• _Work instructions_
The job is to find each line in the entries holding the string "candle" and copy that line.

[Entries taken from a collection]
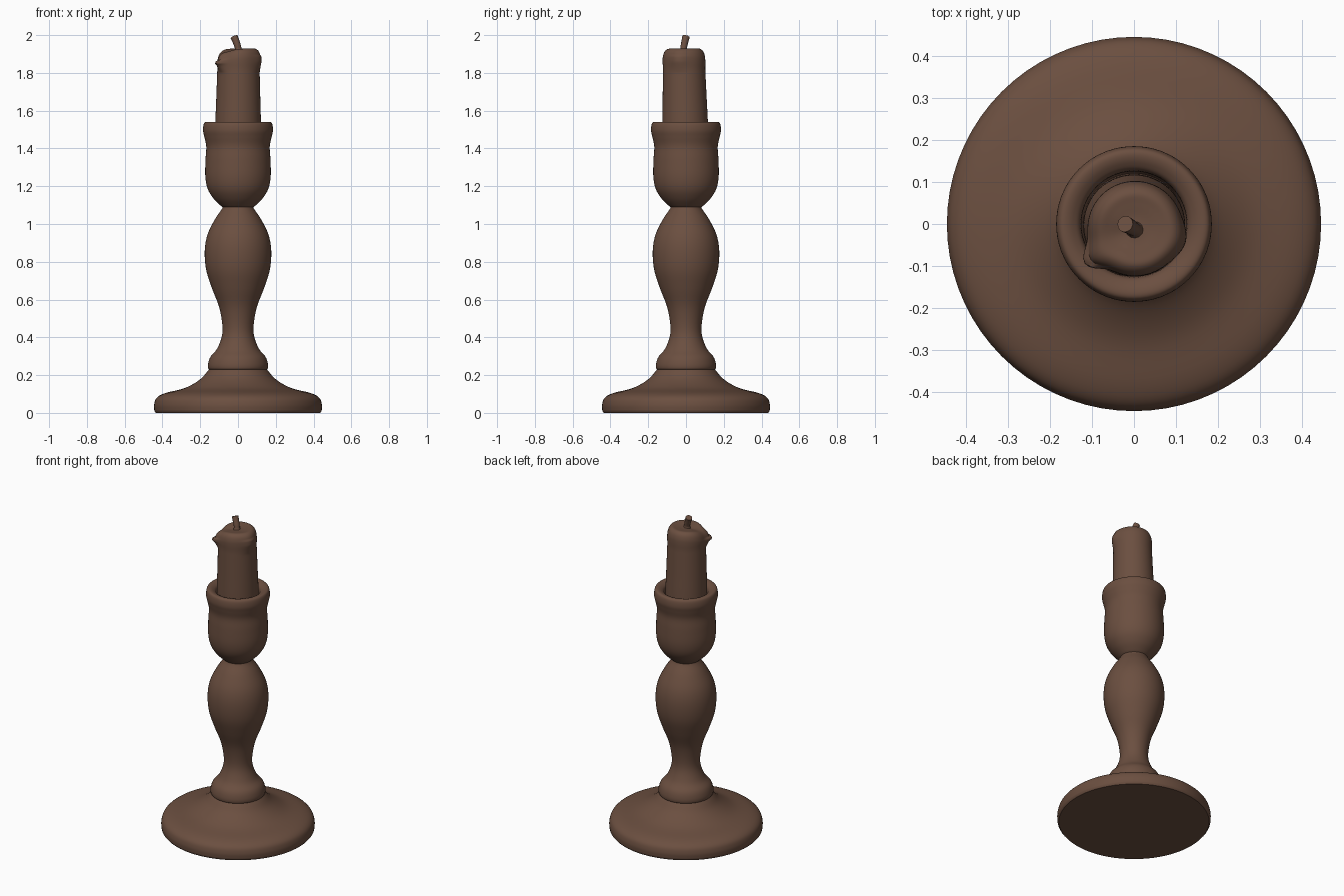
import bpy, bmesh, math
from mathutils import Vector

if "Cube" in bpy.data.objects:
    bpy.data.objects.remove(bpy.data.objects["Cube"])

brown = bpy.data.materials.new("dark_brown")
brown.diffuse_color = (0.147, 0.078, 0.051, 1)
brown.use_nodes = True
brown.node_tree.nodes["Principled BSDF"].inputs["Base Color"].default_value = brown.diffuse_color


def smooth_path(pts, n=5):
    """Catmull-Rom curve through the points."""
    p = [Vector(q) for q in pts]
    p = [2 * p[0] - p[1]] + p + [2 * p[-1] - p[-2]]
    out = []
    for i in range(1, len(p) - 2):
        a, b, c, d = p[i - 1:i + 3]
        for k in range(n):
            t = k / n
            out.append(0.5 * (2 * b + (c - a) * t + (2 * a - 5 * b + 4 * c - d) * t * t
                              + (3 * b - a - 3 * c + d) * t ** 3))
    return out + [p[-2]]


def skin_rings(name, rings, angle=40):
    """Join rings of points into a closed smooth solid."""
    bm = bmesh.new()
    vs = [[bm.verts.new(q) for q in ring] for ring in rings]
    n = len(vs[0])
    for a, b in zip(vs, vs[1:]):
        for i in range(n):
            j = (i + 1) % n
            bm.faces.new((a[i], a[j], b[j], b[i]))
    bm.faces.new(vs[0][::-1])
    bm.faces.new(vs[-1])
    bmesh.ops.recalc_face_normals(bm, faces=bm.faces)
    me = bpy.data.meshes.new(name)
    bm.to_mesh(me)
    bm.free()
    me.materials.append(brown)
    ob = bpy.data.objects.new(name, me)
    bpy.context.collection.objects.link(ob)
    bpy.ops.object.select_all(action='DESELECT')
    bpy.context.view_layer.objects.active = ob
    ob.select_set(True)
    bpy.ops.object.shade_smooth_by_angle(angle=math.radians(angle))
    return ob


def lathe(name, profile, shape=None, n=72):
    rings = []
    for r, z in profile:
        ring = []
        for i in range(n):
            a = 2 * math.pi * i / n
            q = Vector((r * math.cos(a), r * math.sin(a), z))
            ring.append(shape(q, a, r) if shape else q)
        rings.append(ring)
    return skin_rings(name, rings)


# wide round foot
lathe("foot", [(0.435, 0)] + smooth_path([
    (0.443, 0.01), (0.444, 0.045), (0.43, 0.08), (0.385, 0.105), (0.28, 0.132),
    (0.20, 0.178), (0.152, 0.232)]))

# turned stem with bead and bulb
lathe("stem", smooth_path([
    (0.148, 0.228), (0.158, 0.236), (0.158, 0.262), (0.145, 0.298), (0.108, 0.345),
    (0.082, 0.43), (0.097, 0.55), (0.138, 0.66), (0.169, 0.76), (0.176, 0.86),
    (0.161, 0.945), (0.122, 1.025), (0.085, 1.08), (0.08, 1.098)]))

# candle cup with rolled rim and socket
lathe("cup", smooth_path([
    (0.075, 1.085), (0.095, 1.10), (0.13, 1.135), (0.16, 1.185), (0.173, 1.25),
    (0.172, 1.34), (0.168, 1.41), (0.178, 1.46), (0.185, 1.495), (0.181, 1.53),
    (0.168, 1.541), (0.145, 1.535), (0.127, 1.515), (0.125, 1.46), (0.12, 1.40)]))


def bump(a, centre_deg, width_deg):
    d = (a - math.radians(centre_deg) + math.pi) % (2 * math.pi) - math.pi
    return math.exp(-(d / math.radians(width_deg)) ** 2)


def wax(q, a, r):
    """Lean the candle, dip its top and swell the drips."""
    t = max(0, (q.z - 1.4) / 0.53)
    high = max(0, min(1, (q.z - 1.80) / 0.06))
    edge = r / 0.115
    fade = high * (1 if q.z < 1.895 else 0.6)
    drip = 0.034 * bump(a, 215, 15) * fade + 0.012 * bump(a, 345, 22) * fade
    s = 1 + drip * edge / 0.115
    sag = 0.03 * bump(a, 205, 45) * edge * max(0, min(1, (q.z - 1.84) / 0.05))
    return Vector((q.x * s + 0.003 * t, q.y * s - 0.002 - 0.010 * t, q.z - sag))


# partly melted candle
lathe("candle", smooth_path([
    (0.121, 1.40), (0.121, 1.52), (0.117, 1.65), (0.113, 1.78), (0.112, 1.82),
    (0.113, 1.86), (0.111, 1.89), (0.102, 1.915), (0.085, 1.928), (0.06, 1.926),
    (0.03, 1.922), (0.004, 1.922)]), wax)

# bent wick
path = smooth_path([(0.003, -0.014, 1.90), (0.0, -0.012, 1.935),
                    (-0.010, -0.006, 1.965), (-0.021, 0.0, 1.992)])
rings = []
for i, p in enumerate(path):
    d = (path[min(i + 1, len(path) - 1)] - path[max(i - 1, 0)]).normalized()
    u = d.cross(Vector((0, 1, 0))).normalized()
    v = d.cross(u)
    r = 0.016 + 0.004 * (i / len(path))
    if i < 4:
        r += 0.003 * (4 - i)
    rings.append([p + r * (u * math.cos(k * math.pi / 6) + v * math.sin(k * math.pi / 6))
                  for k in range(12)])
skin_rings("wick", rings)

• _Solution to the exercise_
# candle cup with rolled rim and socket
    """Lean the candle, dip its top and swell the drips."""
# partly melted candle
lathe("candle", smooth_path([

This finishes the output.